Privileged access management makes you more secure by permitting least-privileged access to your most important information and endpoints at the right time and only when it is needed. It is a fundamental element in the Zero Trust architecture. To maximize your security and investment in PAM, we are reviewing common privileged access management mistakes that you should avoid.
Every business has users who need privileged access to its data and endpoints. These can be your employees, partners or contractors. Protecting these credentials and implementing best practices makes sure that your business reduces its security risks. Committing the PAM mistakes outlined below undermines your security and investments. In some cases, these mistakes remove the strengths of having it in the first place.
What are the Risks of PAM Mistakes?
Of the four privileged access management mistakes we review below, you will notice that many are procedural in nature. These procedural mistakes create vulnerabilities in your security and undermine your PAM implementation and its efficacy. These are particularly important to avoid if you are striving to attain cybersecurity architectures like Zero Trust.
Other PAM mistakes revolve around mistakes a privileged user their self may commit. Mistakes can happen anywhere, but when a user with privileged access commits a mistake that opens you up to a security breach, the outcome is much more devastating.
That’s why following best practices and avoiding the privileged access management mistakes below are good first steps to take to make sure your implementation is leveraging all of its strengths and avoiding weaknesses that undermine your implementation’s benefits.
Common Privileged Access Management Mistakes
Your Roles are Assigned Based on Job Title
This is an easy mistake to make. As you are developing your implementation and determining roles, it’s common to start with your job titles. It’s easy to assume that job titles should equal your privileged roles. These are not the same thing.
Your Systems Administrators may have very different scopes between their roles, for example. Especially if one is a Windows systems admin versus the other, who might be a Linux system admin. Do they really need the same access to the same things? Or should their access only be permitted to something deeper about their roles and performing the important elements of their role within the business?
Determining these roles and what is different about them, beyond just the job title, are key elements to define. By committing this mistake, you are not enabling the least-privileged access needed for the assigned roles and are giving up the benefits of a strong PAM implementation.
You are Sharing Your Privileged Account Credentials
Credential sharing is common. We’ve discussed the issues with it in the past, but sharing of credentials among your most privileged accounts is an even greater security risk. If your credentials are shared across your plant, for example, what happens when an employee or contractor no longer works there?
In many cases, businesses do not change the credentials of these privileged accounts. It can be difficult and time consuming to do, especially when there are many. Instead of doing anything, these former users retain all of that knowledge of how to access your network while also having all of the privileges to your most important endpoints and data that this knowledge grants them.
It’s a considerable security risk and makes it very difficult to understand who did what, should a breach occur.
Not Protecting Your PAM Accounts with Additional Authentication Factors

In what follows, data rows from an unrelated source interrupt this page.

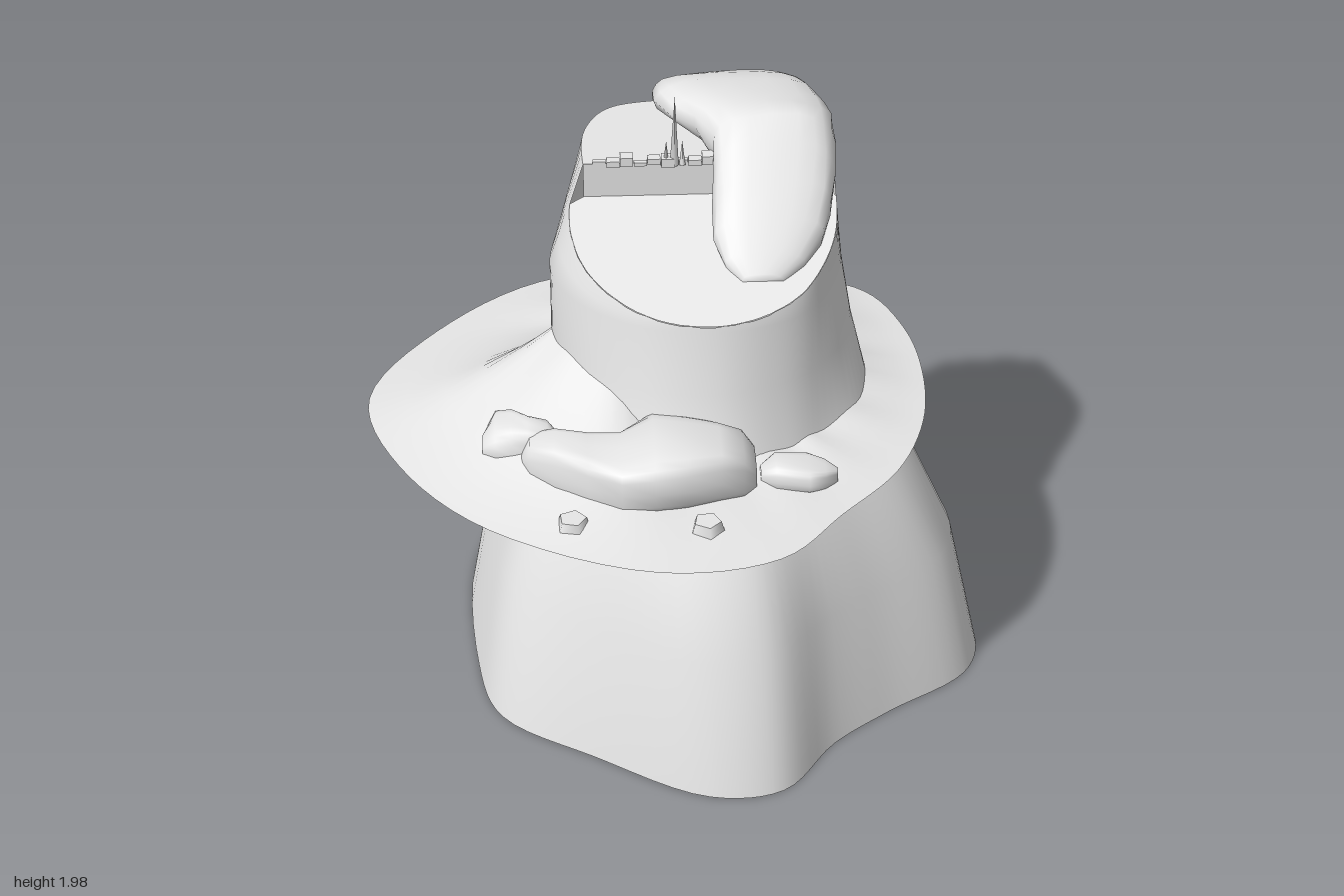
import * as THREE from 'three';

// Matching contours [x, z], running from the +x side through +z, -x and -z
const FOOT = [[.99, .03], [.93, .21], [.66, .4], [.47, .55], [.29, .77], [.06, .79], [-.3, .58], [-.59, .37], [-.67, .1],
  [-.665, -.57], [-.44, -.865], [.08, -.82], [.44, -.885], [.75, -.8], [.87, -.45]];
const WAIST = [[.61, -.15], [.56, .08], [.42, .24], [.32, .32], [.14, .4], [-.08, .38], [-.28, .22], [-.39, 0], [-.4, -.2],
  [-.37, -.42], [-.25, -.58], [0, -.62], [.3, -.66], [.48, -.58], [.55, -.38]];
const BELLY = [[.51, -.15], [.47, .03], [.38, .18], [.26, .255], [.09, .29], [-.11, .255], [-.29, .13], [-.38, -.02], [-.4, -.17],
  [-.34, -.42], [-.22, -.56], [0, -.61], [.28, -.64], [.44, -.56], [.48, -.38]];
const CROWN = [[.48, -.15], [.46, 0], [.38, .1], [.25, .18], [.08, .2], [-.1, .16], [-.22, .06], [-.27, -.05], [-.29, -.17],
  [-.28, -.4], [-.2, -.54], [0, -.59], [.28, -.62], [.42, -.55], [.48, -.38]];
const APRON = [[.79, -.15], [.76, .13], [.65, .4], [.46, .62], [.26, .835], [-.1, .885], [-.6, .65], [-.88, .3], [-.985, -.08],
  [-.78, -.47], [-.44, -.77], [0, -.845], [.42, -.77], [.65, -.66], [.76, -.42]];

const COLS = 90;
const TOP = 1.73, STEP_Z = -.17;

const curve = (pts) => new THREE.CatmullRomCurve3(pts.map(([x, z]) => new THREE.Vector3(x, 0, z)), true);
const [foot, waist, belly, crown, apronEdge] = [FOOT, WAIST, BELLY, CROWN, APRON].map(curve);

// Trunk surface: contour mix at each height
const LEVELS = [[0, foot, waist, 0], [.45, foot, waist, .27], [.75, foot, waist, .66], [.95, waist, belly, 0],
  [1.2, waist, belly, .62], [1.42, belly, crown, 0], [TOP, crown, crown, 0]];
const levelPoint = ([y, a, b, t], u) => a.getPoint(u).lerp(b.getPoint(u), t).setY(y);

function trunkPoint(u, y) {
  let i = 0;
  while (i < LEVELS.length - 2 && y > LEVELS[i + 1][0]) i++;
  const p = levelPoint(LEVELS[i], u), q = levelPoint(LEVELS[i + 1], u);
  return p.clone().lerp(q, (y - p.y) / (q.y - p.y));
}

// Sloping cut at the front, level cut at the back
const cutHeight = (z) => Math.max(1.415, 1.42 + (.29 - z) * .43);
function rimPoint(u) {
  let best = trunkPoint(u, 1.4);
  for (let i = 1; i <= 80; i++) {
    const p = trunkPoint(u, 1.4 + (TOP - 1.4) * i / 80);
    if (p.z <= STEP_Z + .02 || p.y <= cutHeight(p.z)) best = p;
  }
  return best;
}

// Skin over closed rings of equal length
function loft(rings) {
  const n = rings[0].length, pos = [], idx = [];
  rings.forEach((r) => r.forEach((p) => pos.push(p.x, p.y, p.z)));
  for (let i = 0; i < rings.length - 1; i++) {
    for (let j = 0; j < n; j++) {
      const a = i * n + j, b = i * n + (j + 1) % n;
      idx.push(a, a + n, b, b, a + n, b + n);
    }
  }
  const g = new THREE.BufferGeometry();
  g.setAttribute('position', new THREE.Float32BufferAttribute(pos, 3));
  g.setIndex(idx);
  g.computeVertexNormals();
  return g;
}

// Rounded lump from sections [along, side0, side1, bottom, top]; a lower power gives a boxier section
function lump(sections, axis, ripple, power, n = 20) {
  const ring = ([s, a0, a1, y0, y1], size, k) => Array.from({ length: n }, (_, j) => {
    const t = (axis === 'z' ? -1 : 1) * j / n * Math.PI * 2;
    const r = size * (1 + ripple * (Math.sin(t * 5 + k * 1.3) - 1) * .5);
    const soft = (v) => Math.sign(v) * Math.abs(v) ** power;
    const a = (a0 + a1) / 2 + soft(Math.cos(t)) * r * (a1 - a0) / 2;
    const y = (y0 + y1) / 2 + soft(Math.sin(t)) * r * (y1 - y0) / 2;
    return axis === 'z' ? new THREE.Vector3(a, y, s) : new THREE.Vector3(s, y, a);
  });
  const rings = sections.map((s, k) => ring(s, 1, k));
  rings.unshift(ring(sections[0], 0, 0));
  rings.push(ring(sections.at(-1), 0, 0));
  return loft(rings);
}

// Filled outline seen from above, with height set by a rule
function cap(points, height) {
  const g = new THREE.ShapeGeometry(new THREE.Shape(points.map((p) => new THREE.Vector2(p.x, -p.z))));
  g.rotateX(-Math.PI / 2);
  const pos = g.attributes.position;
  for (let i = 0; i < pos.count; i++) pos.setY(i, height(pos.getZ(i)));
  g.computeVertexNormals();
  return g;
}

export function createModel() {
  const model = new THREE.Group();
  const stone = new THREE.MeshStandardMaterial({ color: 0xeeeeee, side: THREE.DoubleSide });
  stone.name = 'pale grey';
  const add = (name, geometry) => {
    const m = new THREE.Mesh(geometry, stone);
    m.name = name;
    model.add(m);
    return m;
  };
  const us = Array.from({ length: COLS }, (_, i) => i / COLS);
  const rim = us.map(rimPoint);

  // Flared, open-bottomed trunk
  const rings = LEVELS.slice(0, 5).map((l) => us.map((u) => levelPoint(l, u)));
  rings.push(us.map((u) => trunkPoint(u, 1.4)));
  rings.push(us.map((u, i) => trunkPoint(u, (1.4 + rim[i].y) / 2)), rim);
  add('trunk', loft(rings));

  // Cut faces and the step between them
  const front = rim.filter((p) => p.z > STEP_Z), back = rim.filter((p) => p.z <= STEP_Z);
  const left = new THREE.Vector3(.48, 0, STEP_Z), right = new THREE.Vector3(-.29, 0, STEP_Z);
  add('slopingCut', cap([left, ...front, right], cutHeight));
  add('levelCut', cap([right, ...back, left], () => TOP));
  add('cutStep', new THREE.PlaneGeometry(.77, .12)).position.set(.095, 1.672, STEP_Z);

  // Splintered wood along the step
  for (let i = 0; i < 9; i++) {
    const h = .012 + .008 * (i * 7 % 3);
    const chip = add('splinter', new THREE.BoxGeometry(.04, h, .018 + .012 * (i % 3)));
    chip.position.set(-.24 + i * .042, TOP + h / 2 - .004, STEP_Z - .01 + .012 * (i % 2));
  }
  [[-.01, .262, .014, .17], [-.035, .09, .01, .1], [.015, .08, .01, -.1]].forEach(([x, h, r, tilt]) => {
    const spike = add('spike', new THREE.ConeGeometry(r, h, 4).translate(0, h / 2, 0));
    spike.position.set(x, TOP - .005, -.165);
    spike.rotation.x = tilt;
  });

  // Thin ground apron, banked up against the right-hand front
  const apron = [0, .2, .4, .6, .8, 1].map((t) => us.map((u) => {
    const bank = Math.exp(-(((u * 15 - 6.7) / 1.6) ** 4));
    const h = .995 + .21 * bank + .006 * Math.sin(u * 90);
    const inner = trunkPoint(u, h);
    inner.x -= (inner.x - .08) * .03;
    inner.z -= (inner.z + .13) * .03;
    const p = apronEdge.getPoint(u).lerp(inner, t);
    return p.setY(.952 + (h - .952) * t ** 1.5);
  }).reverse());
  add('groundApron', loft(apron));

  // Soft mass draped over the cut
  add('drapedMass', lump([
    [-.625, .14, .35, 1.74, 1.79], [-.6, .01, .41, 1.73, 1.825], [-.54, -.075, .44, 1.725, 1.85], [-.45, -.065, .46, 1.725, 1.875],
    [-.36, -.02, .48, 1.725, 1.875], [-.28, .05, .49, 1.71, 1.885], [-.19, .1, .49, 1.66, 1.885], [-.13, .1, .49, 1.6, 1.82],
    [-.06, .1, .475, 1.53, 1.73], [.02, .1, .445, 1.48, 1.645], [.09, .13, .38, 1.46, 1.56], [.14, .18, .31, 1.455, 1.51]],
  'z', .06, .8));

  // Boulders on the apron
  add('largeBoulder', lump([
    [-.5, .33, .4, .96, 1.03], [-.475, .31, .45, .95, 1.09], [-.4, .34, .52, .947, 1.13], [-.3, .36, .58, .947, 1.13],
    [-.2, .35, .63, .947, 1.13], [-.1, .28, .645, .947, 1.155], [0, .31, .625, .947, 1.155], [.1, .34, .58, .947, 1.14],
    [.17, .34, .55, .947, 1.11], [.21, .34, .5, .95, 1.04]], 'x', .05, .6));
  add('sideBoulder', lump([
    [-.62, .25, .33, .95, 1.04], [-.58, .16, .36, .95, 1.08], [-.53, .18, .37, .95, 1.1], [-.48, .24, .38, .95, 1.11],
    [-.42, .27, .38, .95, 1.11], [-.38, .3, .36, .95, 1.06]], 'x', .08, .7));
  add('flatRock', lump([
    [.225, .41, .47, .95, 1.005], [.27, .385, .51, .947, 1.04], [.37, .375, .525, .947, 1.03], [.42, .4, .5, .947, 1.02],
    [.46, .435, .46, .95, 1]], 'x', .05, .6));
  [[-.35, .66], [.05, .69]].forEach(([x, z], i) => {
    const pebble = add('pebble', new THREE.CylinderGeometry(.042, .056, .045, 5));
    pebble.position.set(x, .972, z);
    pebble.rotation.y = .4 + i;
  });
  return model;
}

Your most privileged accounts need additional verification measures attached to them to authenticate the user gaining access. One of those additional measures should be an MFA solution to ensure that simply having user credentials is not sufficient enough to gain access to your most important information or endpoints.
If you’re committing the privileged access management mistake mentioned above, in conjunction with this one, you have very little in the way between a user knowing how to access your endpoints and you being able to stop them.
Using a Privileged Account for Everything
Your privileged accounts should be to access and perform the role as necessary, when necessary. Part of enabling least-privileged access as a best practice is providing it only when it is needed. If a user is using their privileged account to surf the web, check email or do other functions that don’t pertain to that role’s requirements specifically, they should not be using that account anymore.
If a user accesses email on their privileged account, for instance, and falls victim to a phishing attempt, then one of your company’s most critical accounts is now compromised. These accounts should be kept as secure as possible.
Avoid Common PAM Mistakes and Follow Best Practices for Heightened Cybersecurity
By avoiding this common role based access mistakes, you will be one step closer to achieving a Zero Trust-worthy cybersecurity implementation. We’ve written extensively about the importance of privileged access management. For continued reading, we suggest our Secure Remote Access Maturity Model as well as our RBAC Best Practices posts as your next resources.
If you have any questions about your implementation or want to know where to start, you can always contact us here.